"I was born in Santiago Papasquiaro, Durango, on December 31, 1899. It is located, I think, near the mountains, since my earliest and most vivid childhood recollection is of a trip through the sierra tied to the back of a mule - I was just a little fellow - sleeping in a tent on the ground, hunting birds with a slingshot, picking berries at daylight, hearing the wolves in the night…

"Sky, water, mountains were my first loves. Then, music. And later, the music that is inside oneself.

"…I was very young, three years old, my mother tells me, when I heard music for the first time: the little village band playing its evening concert in the square. I stood listening for a long time and with what must have been spectacular concentration because it was so intense that my eyes crossed. And cross-eyed I remained for three or four days after. (Now, unfortunately, musicians no longer leave me cross-eyed.) As a small boy (and maybe as an adult) I always preferred banging on a washtub or dreaming up tales to doing something useful…

"I grew and I played music.

"I came to Mexico City. Mexico! I wrote the inevitable verses and letters with unfinished sentences followed by dots. My kind father became alarmed…
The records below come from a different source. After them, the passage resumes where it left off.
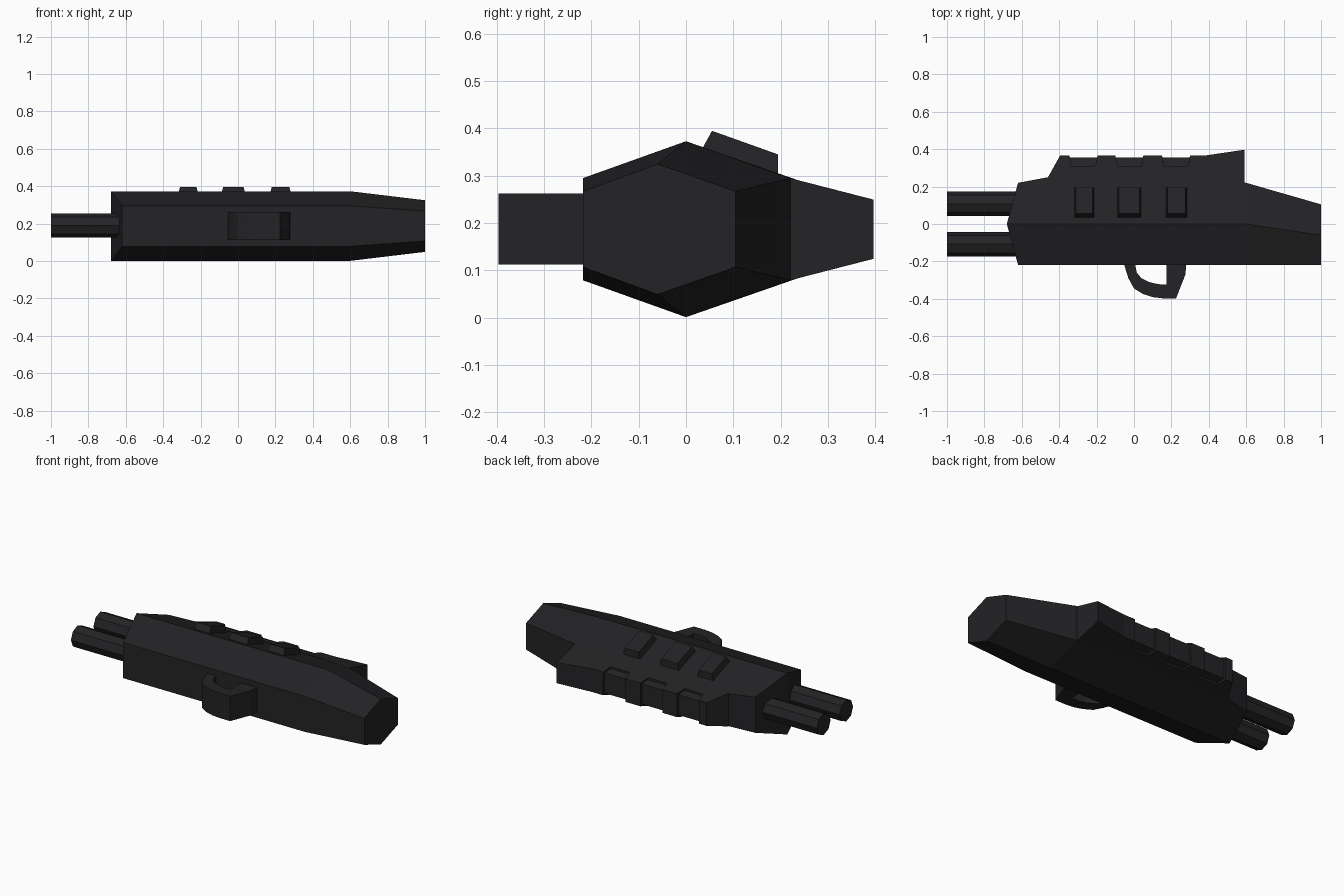
import bpy, bmesh, math

if "Cube" in bpy.data.objects:
    bpy.data.objects.remove(bpy.data.objects["Cube"])

ZC = 0.187  # mid height of the symmetric hull

mat = bpy.data.materials.new("dark_metal")
mat.diffuse_color = (0.017, 0.017, 0.019, 1)
mat.use_nodes = True
mat.node_tree.nodes["Principled BSDF"].inputs["Base Color"].default_value = mat.diffuse_color


def make(name, verts, faces):
    bm = bmesh.new()
    vs = [bm.verts.new(v) for v in verts]
    for f in faces:
        bm.faces.new([vs[i] for i in f])
    bmesh.ops.recalc_face_normals(bm, faces=bm.faces)
    me = bpy.data.meshes.new(name)
    bm.to_mesh(me)
    bm.free()
    me.materials.append(mat)
    ob = bpy.data.objects.new(name, me)
    bpy.context.collection.objects.link(ob)
    return ob


def slab(name, outline, half):
    """Extrude an xy outline to +-half(y) about the mid height."""
    n = len(outline)
    verts = [(x, y, ZC + s * half(y)) for s in (-1, 1) for x, y in outline]
    faces = [range(n), range(n, 2 * n)]
    faces += [(i, (i + 1) % n, (i + 1) % n + n, i + n) for i in range(n)]
    return make(name, verts, faces)


# Hull: hexagonal sections lofted along x
# ridge x, side x, ridge y, ridge half height, +y side, its half height, -y half height
sections = [
    (-0.68, -0.62, 0, 0.186, 0.22, 0.108, 0.108),
    (-0.46, -0.46, 0, 0.186, 0.25, 0.099, 0.108),
    (0.38, 0.38, 0, 0.186, 0.25, 0.099, 0.108),
    (0.60, 0.60, 0, 0.186, 0.22, 0.108, 0.108),
    (1.00, 1.00, -0.06, 0.138, 0.105, 0.080, 0.080),
]
verts = []
for xr, xs, yr, hr, yp, hp, hm in sections:
    verts += [(xr, yr, ZC + hr), (xs, yp, ZC + hp), (xs, yp, ZC - hp),
              (xr, yr, ZC - hr), (xs, -0.218, ZC - hm), (xs, -0.218, ZC + hm)]
faces = [(0, 1, 2, 3), (3, 4, 5, 0), range(24, 30)]
for s in range(len(sections) - 1):
    for i in range(6):
        j = (i + 1) % 6
        faces.append((6 * s + i, 6 * s + j, 6 * s + 6 + j, 6 * s + 6 + i))
make("hull", verts, faces)


# Rail fin along the +y side, notched three times
def fin_half(y):
    return 0.108 - 0.257 * (y - 0.22)


notches = [(-0.345, -0.195), (-0.10, 0.05), (0.15, 0.30)]
outline = [(-0.46, 0.25), (-0.395, 0.366)]
for a, b in notches:
    outline += [(a, 0.366), (a + 0.012, 0.31), (b - 0.012, 0.31), (b, 0.366)]
outline += [(0.38, 0.366), (0.59, 0.397), (0.59, 0.22), (0.38, 0.25)]
slab("rail_fin", outline, fin_half)
for k, (a, b) in enumerate(notches):
    slab(f"notch_core_{k + 1}",
         [(a - 0.005, 0.30), (b + 0.005, 0.30), (b + 0.005, 0.355), (a - 0.005, 0.355)],
         lambda y: fin_half(y) - 0.012)

# Raised blocks on the upper slope
profile = [(0.033, 0.355), (0.055, 0.395), (0.195, 0.345), (0.195, 0.295)]
inset = [0, 0.01, 0.01, 0]
for k, (a, b) in enumerate([(-0.32, -0.212), (-0.09, 0.04), (0.17, 0.285)]):
    v = [(a + d, y, z) for (y, z), d in zip(profile, inset)]
    v += [(b - d, y, z) for (y, z), d in zip(profile, inset)]
    f = [range(4), range(4, 8)]
    f += [(i, (i + 1) % 4, (i + 1) % 4 + 4, i + 4) for i in range(4)]
    make(f"top_block_{k + 1}", v, f)

# Twin octagonal barrels
for name, y in (("barrel_upper", 0.108), ("barrel_lower", -0.108)):
    bpy.ops.mesh.primitive_cylinder_add(vertices=8, radius=0.065, depth=0.4,
                                        location=(-0.8, y, 0.19),
                                        rotation=(0, math.pi / 2, 0))
    ob = bpy.context.object
    ob.name = name
    ob.data.materials.append(mat)

# Trigger guard loop under the -y side
guard = [(-0.055, -0.21), (-0.03, -0.29), (0.0, -0.345), (0.05, -0.375),
         (0.10, -0.391), (0.15, -0.397), (0.225, -0.397), (0.275, -0.27), (0.28, -0.21),
         (0.175, -0.21), (0.175, -0.323), (0.13, -0.322), (0.08, -0.31),
         (0.04, -0.29), (0.015, -0.26), (0.005, -0.21)]
slab("trigger_guard", guard, lambda y: 0.075)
"I continued studying music but was not very diligent. I began to love Bach and Beethoven at a very early stage. It gave me much pleasure to stroll Chapultepec Park's romantic avenues, taking long strides, arms behind my back, long hair in disarray. Those lithographs of poor Beethoven, grim-faced, defying the storm, had a strong influence over me. I could do no less myself.

"I have had many teachers. The best of them, with no degrees, knew more than the others. For that reason I have always had little respect for degrees. Now, after many years I still study, have teachers, write music, dream of distant countries, and sometimes bang on washtubs."

After three years in Mexico City, Revueltas traveled to the United States, where he studied violin and composition in Austin and Chicago. In the late 1920s, he played violin in a theater orchestra in San Antonio and conducted an orchestra in Mobile, Alabama. He returned to Mexico in 1929, when Carlos Chávez invited him to become assistant conductor of the Mexico Symphony Orchestra, a post he held until 1935.

It was during this period that Revueltas composed his three string quartets. The Second Quartet dates from 1931, and its title, "Magueyes," is Spanish for agave, a type of succulent plant native to Mexico and used as food, drink (ferment its juices and you've got tequila), and even for making cloth. The first movement begins with fast, folk-like passage, followed by a more relaxed second subject. Revueltas develops the opening thematic material briefly and dramatically before the movement closes with an extended, emotive slower section that acts as a de facto slow movement and provides the players with some wonderful expressive possibilities. The second movement revisits the opening thematic material of the first, transforming it into the basis of a harried scherzo complete with thrillingly spiky, high-lying writing for the violins. The imitative counterpoint that begins the short finale recalls Revueltas' early love of Bach, but its final chords, a minute and a half later, return the listener firmly to the world of the 20th century.

-- John Mangum is the L.A. Philharmonic's Program Designer/Annotator.